▶ _SOURCE DATA_
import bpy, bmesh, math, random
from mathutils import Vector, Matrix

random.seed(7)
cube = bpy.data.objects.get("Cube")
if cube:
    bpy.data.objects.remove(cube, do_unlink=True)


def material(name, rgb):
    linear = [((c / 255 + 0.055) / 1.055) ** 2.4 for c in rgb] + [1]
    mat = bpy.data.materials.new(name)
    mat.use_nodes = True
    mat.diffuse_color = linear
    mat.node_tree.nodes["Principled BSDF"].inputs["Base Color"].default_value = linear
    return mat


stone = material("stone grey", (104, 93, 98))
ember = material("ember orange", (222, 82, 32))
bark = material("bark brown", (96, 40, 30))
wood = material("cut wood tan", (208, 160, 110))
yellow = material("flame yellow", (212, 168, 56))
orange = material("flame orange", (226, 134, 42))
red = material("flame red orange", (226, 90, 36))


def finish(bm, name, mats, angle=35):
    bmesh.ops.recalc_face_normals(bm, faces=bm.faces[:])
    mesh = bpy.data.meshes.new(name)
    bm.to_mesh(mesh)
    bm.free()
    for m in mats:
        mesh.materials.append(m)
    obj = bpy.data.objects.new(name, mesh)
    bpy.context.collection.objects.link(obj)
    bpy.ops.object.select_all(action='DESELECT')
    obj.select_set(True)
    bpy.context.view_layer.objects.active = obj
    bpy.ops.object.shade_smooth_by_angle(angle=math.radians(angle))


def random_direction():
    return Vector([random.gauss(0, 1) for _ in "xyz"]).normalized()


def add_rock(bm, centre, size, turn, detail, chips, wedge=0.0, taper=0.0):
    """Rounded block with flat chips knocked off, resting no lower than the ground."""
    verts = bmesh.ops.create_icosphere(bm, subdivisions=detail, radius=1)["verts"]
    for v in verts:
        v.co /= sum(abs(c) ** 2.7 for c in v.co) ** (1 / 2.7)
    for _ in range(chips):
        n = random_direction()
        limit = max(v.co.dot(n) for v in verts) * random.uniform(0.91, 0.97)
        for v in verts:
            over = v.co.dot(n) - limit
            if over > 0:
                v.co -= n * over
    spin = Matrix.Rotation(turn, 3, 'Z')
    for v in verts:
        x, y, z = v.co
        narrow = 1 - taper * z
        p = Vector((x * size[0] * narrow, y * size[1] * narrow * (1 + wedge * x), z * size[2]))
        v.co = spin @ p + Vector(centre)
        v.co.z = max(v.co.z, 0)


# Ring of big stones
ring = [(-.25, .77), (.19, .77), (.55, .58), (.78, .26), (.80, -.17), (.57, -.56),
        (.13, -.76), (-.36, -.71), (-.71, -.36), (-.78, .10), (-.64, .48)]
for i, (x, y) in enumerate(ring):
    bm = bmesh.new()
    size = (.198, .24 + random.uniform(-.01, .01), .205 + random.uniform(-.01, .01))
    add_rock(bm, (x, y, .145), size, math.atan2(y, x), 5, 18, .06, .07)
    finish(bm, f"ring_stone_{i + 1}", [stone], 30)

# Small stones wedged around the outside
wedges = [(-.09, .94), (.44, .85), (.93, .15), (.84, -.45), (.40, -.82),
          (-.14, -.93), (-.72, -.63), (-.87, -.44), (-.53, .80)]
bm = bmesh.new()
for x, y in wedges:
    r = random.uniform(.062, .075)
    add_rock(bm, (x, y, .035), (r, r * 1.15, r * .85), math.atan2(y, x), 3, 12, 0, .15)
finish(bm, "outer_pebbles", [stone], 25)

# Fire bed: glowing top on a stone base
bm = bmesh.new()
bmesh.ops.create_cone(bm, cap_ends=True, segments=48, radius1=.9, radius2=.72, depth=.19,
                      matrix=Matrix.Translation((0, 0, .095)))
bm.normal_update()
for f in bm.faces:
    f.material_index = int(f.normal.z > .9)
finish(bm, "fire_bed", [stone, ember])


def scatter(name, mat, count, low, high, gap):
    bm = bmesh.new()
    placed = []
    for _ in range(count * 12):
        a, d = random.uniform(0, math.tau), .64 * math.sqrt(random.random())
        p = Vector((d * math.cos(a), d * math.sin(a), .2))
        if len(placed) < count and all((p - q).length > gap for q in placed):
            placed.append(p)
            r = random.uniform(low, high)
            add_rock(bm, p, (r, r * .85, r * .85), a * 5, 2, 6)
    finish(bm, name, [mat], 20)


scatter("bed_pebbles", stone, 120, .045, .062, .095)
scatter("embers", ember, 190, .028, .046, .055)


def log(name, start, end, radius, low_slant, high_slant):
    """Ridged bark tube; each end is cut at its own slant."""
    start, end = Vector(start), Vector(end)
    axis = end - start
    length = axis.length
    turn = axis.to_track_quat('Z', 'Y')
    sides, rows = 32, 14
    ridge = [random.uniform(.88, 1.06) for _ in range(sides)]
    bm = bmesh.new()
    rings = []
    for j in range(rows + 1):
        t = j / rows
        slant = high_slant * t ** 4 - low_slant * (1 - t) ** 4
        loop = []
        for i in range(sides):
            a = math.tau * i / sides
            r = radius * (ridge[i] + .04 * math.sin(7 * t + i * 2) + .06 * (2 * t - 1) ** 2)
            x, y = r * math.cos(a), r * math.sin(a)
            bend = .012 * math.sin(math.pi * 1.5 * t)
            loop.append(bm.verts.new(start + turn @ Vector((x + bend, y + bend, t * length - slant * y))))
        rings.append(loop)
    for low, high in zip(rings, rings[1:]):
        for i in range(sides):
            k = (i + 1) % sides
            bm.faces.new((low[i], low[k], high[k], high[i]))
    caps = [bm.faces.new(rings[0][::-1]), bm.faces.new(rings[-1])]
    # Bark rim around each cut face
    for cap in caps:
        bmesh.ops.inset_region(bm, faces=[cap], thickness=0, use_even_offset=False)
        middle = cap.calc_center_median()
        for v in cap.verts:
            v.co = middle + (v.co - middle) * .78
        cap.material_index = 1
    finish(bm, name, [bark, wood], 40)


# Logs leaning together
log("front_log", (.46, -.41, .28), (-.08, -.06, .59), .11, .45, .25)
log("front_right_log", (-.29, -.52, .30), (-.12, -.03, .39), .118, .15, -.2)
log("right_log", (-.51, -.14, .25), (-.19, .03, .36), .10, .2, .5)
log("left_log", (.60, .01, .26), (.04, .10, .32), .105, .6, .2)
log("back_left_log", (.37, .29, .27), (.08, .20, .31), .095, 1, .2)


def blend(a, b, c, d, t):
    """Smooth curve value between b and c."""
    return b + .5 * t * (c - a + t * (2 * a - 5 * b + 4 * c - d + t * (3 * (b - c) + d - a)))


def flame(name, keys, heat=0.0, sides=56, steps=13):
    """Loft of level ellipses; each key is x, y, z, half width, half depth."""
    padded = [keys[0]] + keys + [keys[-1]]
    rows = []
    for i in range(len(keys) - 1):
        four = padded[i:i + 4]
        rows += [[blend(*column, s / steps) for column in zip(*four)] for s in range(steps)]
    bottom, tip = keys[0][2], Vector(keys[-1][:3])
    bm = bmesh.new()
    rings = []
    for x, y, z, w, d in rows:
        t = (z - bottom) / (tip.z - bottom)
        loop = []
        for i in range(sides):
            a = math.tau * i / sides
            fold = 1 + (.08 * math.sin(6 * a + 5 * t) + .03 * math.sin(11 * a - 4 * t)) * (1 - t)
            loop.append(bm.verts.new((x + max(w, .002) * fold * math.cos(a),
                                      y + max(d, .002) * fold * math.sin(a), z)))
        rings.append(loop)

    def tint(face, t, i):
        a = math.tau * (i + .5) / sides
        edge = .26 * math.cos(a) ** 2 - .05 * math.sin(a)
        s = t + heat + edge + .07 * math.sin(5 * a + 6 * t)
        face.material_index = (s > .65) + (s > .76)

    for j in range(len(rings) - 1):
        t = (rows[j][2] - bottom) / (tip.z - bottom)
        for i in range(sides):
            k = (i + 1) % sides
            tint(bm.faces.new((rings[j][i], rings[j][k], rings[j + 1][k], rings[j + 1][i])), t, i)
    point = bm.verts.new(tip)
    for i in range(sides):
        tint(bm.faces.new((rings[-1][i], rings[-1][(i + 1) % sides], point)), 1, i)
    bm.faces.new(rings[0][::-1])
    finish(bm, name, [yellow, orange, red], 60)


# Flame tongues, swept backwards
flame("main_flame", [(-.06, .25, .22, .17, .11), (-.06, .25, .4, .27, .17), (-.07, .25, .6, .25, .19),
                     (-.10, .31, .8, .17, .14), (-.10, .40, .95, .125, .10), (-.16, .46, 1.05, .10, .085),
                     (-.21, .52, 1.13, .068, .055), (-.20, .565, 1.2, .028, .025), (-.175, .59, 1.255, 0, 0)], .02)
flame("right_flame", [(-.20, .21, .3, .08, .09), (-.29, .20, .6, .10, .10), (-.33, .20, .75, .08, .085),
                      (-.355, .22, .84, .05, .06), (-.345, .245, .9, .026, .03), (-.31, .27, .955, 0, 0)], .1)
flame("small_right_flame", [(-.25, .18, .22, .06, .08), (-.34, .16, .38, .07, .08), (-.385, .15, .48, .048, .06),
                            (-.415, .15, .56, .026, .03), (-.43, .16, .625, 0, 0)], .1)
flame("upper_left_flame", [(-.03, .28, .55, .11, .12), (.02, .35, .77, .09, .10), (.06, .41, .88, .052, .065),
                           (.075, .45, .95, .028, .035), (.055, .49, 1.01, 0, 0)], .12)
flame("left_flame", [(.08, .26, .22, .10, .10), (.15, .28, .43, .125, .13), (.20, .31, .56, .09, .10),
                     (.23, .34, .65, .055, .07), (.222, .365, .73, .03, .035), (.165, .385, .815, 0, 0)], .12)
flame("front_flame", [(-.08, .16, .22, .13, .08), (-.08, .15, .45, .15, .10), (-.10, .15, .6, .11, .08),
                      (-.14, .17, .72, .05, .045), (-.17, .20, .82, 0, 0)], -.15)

▶ _EXERCISE DIRECTIONS_
Taking the material above, extract exactly and only the lines from the line with "# Fire bed: glowing top on a stone base" to the line with "faces=[cap], thickness=0, use_even_offset=False)", inclusive of both.

▶ _RESPONSE TO THE TASK_
# Fire bed: glowing top on a stone base
bm = bmesh.new()
bmesh.ops.create_cone(bm, cap_ends=True, segments=48, radius1=.9, radius2=.72, depth=.19,
                      matrix=Matrix.Translation((0, 0, .095)))
bm.normal_update()
for f in bm.faces:
    f.material_index = int(f.normal.z > .9)
finish(bm, "fire_bed", [stone, ember])


def scatter(name, mat, count, low, high, gap):
    bm = bmesh.new()
    placed = []
    for _ in range(count * 12):
        a, d = random.uniform(0, math.tau), .64 * math.sqrt(random.random())
        p = Vector((d * math.cos(a), d * math.sin(a), .2))
        if len(placed) < count and all((p - q).length > gap for q in placed):
            placed.append(p)
            r = random.uniform(low, high)
            add_rock(bm, p, (r, r * .85, r * .85), a * 5, 2, 6)
    finish(bm, name, [mat], 20)


scatter("bed_pebbles", stone, 120, .045, .062, .095)
scatter("embers", ember, 190, .028, .046, .055)


def log(name, start, end, radius, low_slant, high_slant):
    """Ridged bark tube; each end is cut at its own slant."""
    start, end = Vector(start), Vector(end)
    axis = end - start
    length = axis.length
    turn = axis.to_track_quat('Z', 'Y')
    sides, rows = 32, 14
    ridge = [random.uniform(.88, 1.06) for _ in range(sides)]
    bm = bmesh.new()
    rings = []
    for j in range(rows + 1):
        t = j / rows
        slant = high_slant * t ** 4 - low_slant * (1 - t) ** 4
        loop = []
        for i in range(sides):
            a = math.tau * i / sides
            r = radius * (ridge[i] + .04 * math.sin(7 * t + i * 2) + .06 * (2 * t - 1) ** 2)
            x, y = r * math.cos(a), r * math.sin(a)
            bend = .012 * math.sin(math.pi * 1.5 * t)
            loop.append(bm.verts.new(start + turn @ Vector((x + bend, y + bend, t * length - slant * y))))
        rings.append(loop)
    for low, high in zip(rings, rings[1:]):
        for i in range(sides):
            k = (i + 1) % sides
            bm.faces.new((low[i], low[k], high[k], high[i]))
    caps = [bm.faces.new(rings[0][::-1]), bm.faces.new(rings[-1])]
    # Bark rim around each cut face
    for cap in caps:
        bmesh.ops.inset_region(bm, faces=[cap], thickness=0, use_even_offset=False)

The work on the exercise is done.